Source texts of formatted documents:
- - -

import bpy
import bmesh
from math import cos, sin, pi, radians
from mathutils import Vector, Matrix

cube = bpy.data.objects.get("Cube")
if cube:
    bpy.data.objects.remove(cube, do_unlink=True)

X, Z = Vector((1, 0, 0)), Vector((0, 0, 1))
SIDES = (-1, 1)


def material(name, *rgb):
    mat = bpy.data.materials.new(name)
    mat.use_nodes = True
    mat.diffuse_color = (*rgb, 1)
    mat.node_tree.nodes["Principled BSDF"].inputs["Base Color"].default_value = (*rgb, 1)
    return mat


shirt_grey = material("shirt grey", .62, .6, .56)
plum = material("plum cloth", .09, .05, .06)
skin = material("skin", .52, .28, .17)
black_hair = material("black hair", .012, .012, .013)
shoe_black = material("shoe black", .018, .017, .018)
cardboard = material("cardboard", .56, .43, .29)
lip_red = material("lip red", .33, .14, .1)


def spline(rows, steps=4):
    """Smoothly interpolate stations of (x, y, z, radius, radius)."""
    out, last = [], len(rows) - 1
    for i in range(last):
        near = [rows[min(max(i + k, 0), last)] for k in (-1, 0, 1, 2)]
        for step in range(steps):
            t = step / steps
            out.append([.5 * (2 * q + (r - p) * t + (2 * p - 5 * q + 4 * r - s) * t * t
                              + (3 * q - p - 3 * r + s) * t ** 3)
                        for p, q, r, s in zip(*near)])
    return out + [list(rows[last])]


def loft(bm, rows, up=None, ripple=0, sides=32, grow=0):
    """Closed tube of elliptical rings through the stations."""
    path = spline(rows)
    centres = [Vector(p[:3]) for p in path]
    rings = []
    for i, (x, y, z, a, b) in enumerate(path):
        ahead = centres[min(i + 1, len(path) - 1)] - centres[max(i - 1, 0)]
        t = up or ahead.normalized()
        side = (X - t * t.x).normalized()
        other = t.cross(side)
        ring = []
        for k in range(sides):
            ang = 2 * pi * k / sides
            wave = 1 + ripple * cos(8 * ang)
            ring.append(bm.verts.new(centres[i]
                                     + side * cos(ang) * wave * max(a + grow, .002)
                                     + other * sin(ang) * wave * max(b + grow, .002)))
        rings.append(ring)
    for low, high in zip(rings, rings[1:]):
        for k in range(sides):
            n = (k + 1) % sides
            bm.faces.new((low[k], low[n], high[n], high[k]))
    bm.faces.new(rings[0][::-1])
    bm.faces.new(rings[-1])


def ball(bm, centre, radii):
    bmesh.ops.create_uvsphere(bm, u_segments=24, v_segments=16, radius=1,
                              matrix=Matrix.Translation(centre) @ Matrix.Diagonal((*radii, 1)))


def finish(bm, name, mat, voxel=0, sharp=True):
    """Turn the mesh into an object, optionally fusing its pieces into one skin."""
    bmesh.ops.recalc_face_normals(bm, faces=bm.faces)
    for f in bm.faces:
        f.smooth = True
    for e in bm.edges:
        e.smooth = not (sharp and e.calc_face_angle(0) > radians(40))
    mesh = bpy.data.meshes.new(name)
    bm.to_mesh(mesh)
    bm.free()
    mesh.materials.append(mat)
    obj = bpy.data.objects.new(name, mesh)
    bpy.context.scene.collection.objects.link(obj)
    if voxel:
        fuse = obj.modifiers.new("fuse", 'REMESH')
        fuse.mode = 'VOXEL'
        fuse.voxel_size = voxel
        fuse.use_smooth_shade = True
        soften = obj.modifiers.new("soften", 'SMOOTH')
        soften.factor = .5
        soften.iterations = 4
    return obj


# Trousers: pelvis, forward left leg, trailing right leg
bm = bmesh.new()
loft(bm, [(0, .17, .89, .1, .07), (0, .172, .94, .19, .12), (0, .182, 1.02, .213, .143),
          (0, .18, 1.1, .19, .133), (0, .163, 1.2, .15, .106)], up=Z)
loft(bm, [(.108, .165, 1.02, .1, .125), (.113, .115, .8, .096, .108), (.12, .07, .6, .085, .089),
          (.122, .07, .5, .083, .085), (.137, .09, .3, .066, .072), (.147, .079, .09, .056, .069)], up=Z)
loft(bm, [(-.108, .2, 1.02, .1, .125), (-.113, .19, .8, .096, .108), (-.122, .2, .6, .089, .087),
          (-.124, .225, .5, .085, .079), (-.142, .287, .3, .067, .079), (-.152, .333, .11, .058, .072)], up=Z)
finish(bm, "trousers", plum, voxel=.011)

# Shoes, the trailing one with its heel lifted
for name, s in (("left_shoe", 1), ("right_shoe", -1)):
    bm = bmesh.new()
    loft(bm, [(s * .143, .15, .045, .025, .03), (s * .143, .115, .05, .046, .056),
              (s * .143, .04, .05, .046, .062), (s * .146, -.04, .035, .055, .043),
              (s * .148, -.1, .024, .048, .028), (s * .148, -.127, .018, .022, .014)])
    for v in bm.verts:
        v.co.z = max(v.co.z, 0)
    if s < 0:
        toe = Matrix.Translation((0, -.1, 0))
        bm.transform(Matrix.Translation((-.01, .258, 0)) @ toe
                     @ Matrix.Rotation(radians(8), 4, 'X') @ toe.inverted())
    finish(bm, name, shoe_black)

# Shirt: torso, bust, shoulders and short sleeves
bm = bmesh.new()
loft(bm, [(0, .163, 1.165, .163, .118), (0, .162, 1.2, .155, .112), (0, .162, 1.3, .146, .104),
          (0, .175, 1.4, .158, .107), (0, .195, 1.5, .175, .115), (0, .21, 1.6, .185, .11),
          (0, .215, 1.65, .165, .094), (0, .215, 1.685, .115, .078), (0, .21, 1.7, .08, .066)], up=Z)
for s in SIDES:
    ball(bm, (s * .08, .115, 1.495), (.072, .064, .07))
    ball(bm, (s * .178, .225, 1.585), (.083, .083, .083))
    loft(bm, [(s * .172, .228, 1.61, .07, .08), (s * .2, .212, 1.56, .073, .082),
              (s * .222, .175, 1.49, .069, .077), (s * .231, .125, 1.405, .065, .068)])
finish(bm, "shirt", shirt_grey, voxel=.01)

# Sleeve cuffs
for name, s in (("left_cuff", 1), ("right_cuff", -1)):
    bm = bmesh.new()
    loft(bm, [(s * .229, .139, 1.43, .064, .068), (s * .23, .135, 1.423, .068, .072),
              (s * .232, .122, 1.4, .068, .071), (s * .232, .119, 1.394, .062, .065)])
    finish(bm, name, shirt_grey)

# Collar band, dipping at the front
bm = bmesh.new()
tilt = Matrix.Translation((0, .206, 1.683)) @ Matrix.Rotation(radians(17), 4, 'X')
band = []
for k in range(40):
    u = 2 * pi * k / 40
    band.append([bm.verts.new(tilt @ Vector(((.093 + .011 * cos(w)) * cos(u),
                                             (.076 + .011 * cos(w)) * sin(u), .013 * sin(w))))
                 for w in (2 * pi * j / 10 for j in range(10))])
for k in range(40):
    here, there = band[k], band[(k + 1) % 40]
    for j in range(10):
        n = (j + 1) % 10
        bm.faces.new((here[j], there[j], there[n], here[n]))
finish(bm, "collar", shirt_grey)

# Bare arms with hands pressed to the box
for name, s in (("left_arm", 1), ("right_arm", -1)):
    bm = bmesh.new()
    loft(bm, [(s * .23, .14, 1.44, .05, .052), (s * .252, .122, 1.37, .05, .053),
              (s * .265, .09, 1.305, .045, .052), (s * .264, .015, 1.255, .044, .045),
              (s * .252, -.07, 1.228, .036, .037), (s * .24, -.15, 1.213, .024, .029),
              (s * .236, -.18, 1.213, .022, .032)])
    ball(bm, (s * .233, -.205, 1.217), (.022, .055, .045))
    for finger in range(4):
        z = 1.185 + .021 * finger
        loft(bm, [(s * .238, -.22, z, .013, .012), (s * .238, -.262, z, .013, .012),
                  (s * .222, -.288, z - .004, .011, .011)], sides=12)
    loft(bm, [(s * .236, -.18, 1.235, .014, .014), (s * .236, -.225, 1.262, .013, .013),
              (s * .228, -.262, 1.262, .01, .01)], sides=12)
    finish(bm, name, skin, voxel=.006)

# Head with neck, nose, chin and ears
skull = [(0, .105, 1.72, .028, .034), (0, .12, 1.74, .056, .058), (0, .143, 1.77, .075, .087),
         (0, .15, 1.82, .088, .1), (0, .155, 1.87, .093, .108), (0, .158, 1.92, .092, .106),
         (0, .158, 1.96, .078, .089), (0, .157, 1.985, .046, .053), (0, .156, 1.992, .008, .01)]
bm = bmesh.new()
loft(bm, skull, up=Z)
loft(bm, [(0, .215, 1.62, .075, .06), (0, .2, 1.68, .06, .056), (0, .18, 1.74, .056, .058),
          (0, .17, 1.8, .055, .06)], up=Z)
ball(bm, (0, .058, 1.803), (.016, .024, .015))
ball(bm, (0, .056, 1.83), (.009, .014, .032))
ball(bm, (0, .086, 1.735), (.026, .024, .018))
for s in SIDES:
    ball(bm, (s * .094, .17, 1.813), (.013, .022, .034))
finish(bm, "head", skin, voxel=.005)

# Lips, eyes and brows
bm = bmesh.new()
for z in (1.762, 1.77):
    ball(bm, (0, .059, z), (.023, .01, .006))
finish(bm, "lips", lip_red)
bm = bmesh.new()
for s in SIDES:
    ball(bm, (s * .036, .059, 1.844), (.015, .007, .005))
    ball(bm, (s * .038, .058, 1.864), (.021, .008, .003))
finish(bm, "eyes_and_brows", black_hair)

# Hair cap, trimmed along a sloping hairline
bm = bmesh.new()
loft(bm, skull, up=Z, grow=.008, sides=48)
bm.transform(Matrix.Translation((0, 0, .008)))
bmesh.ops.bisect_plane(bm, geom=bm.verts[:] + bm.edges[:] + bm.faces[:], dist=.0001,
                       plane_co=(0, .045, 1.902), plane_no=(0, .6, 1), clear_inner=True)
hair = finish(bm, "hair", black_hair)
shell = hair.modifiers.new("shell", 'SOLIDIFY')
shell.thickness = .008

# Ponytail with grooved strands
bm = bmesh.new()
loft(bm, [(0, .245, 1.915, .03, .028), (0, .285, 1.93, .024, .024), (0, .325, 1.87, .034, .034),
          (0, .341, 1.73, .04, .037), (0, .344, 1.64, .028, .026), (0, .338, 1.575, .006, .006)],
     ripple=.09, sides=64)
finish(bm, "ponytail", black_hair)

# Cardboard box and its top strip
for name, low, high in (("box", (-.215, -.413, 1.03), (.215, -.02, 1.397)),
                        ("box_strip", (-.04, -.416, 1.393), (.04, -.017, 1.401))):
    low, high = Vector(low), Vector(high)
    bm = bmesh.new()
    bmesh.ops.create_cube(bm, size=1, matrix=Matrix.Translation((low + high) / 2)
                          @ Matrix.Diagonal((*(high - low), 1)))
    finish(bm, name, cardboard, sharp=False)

- - -

TASK DIRECTIONS: Task for the records above: copy every line in which the word "faces" occurs.

ANSWER SECTION:
            bm.faces.new((low[k], low[n], high[n], high[k]))
    bm.faces.new(rings[0][::-1])
    bm.faces.new(rings[-1])
    bmesh.ops.recalc_face_normals(bm, faces=bm.faces)
    for f in bm.faces:
        bm.faces.new((here[j], there[j], there[n], here[n]))
bmesh.ops.bisect_plane(bm, geom=bm.verts[:] + bm.edges[:] + bm.faces[:], dist=.0001,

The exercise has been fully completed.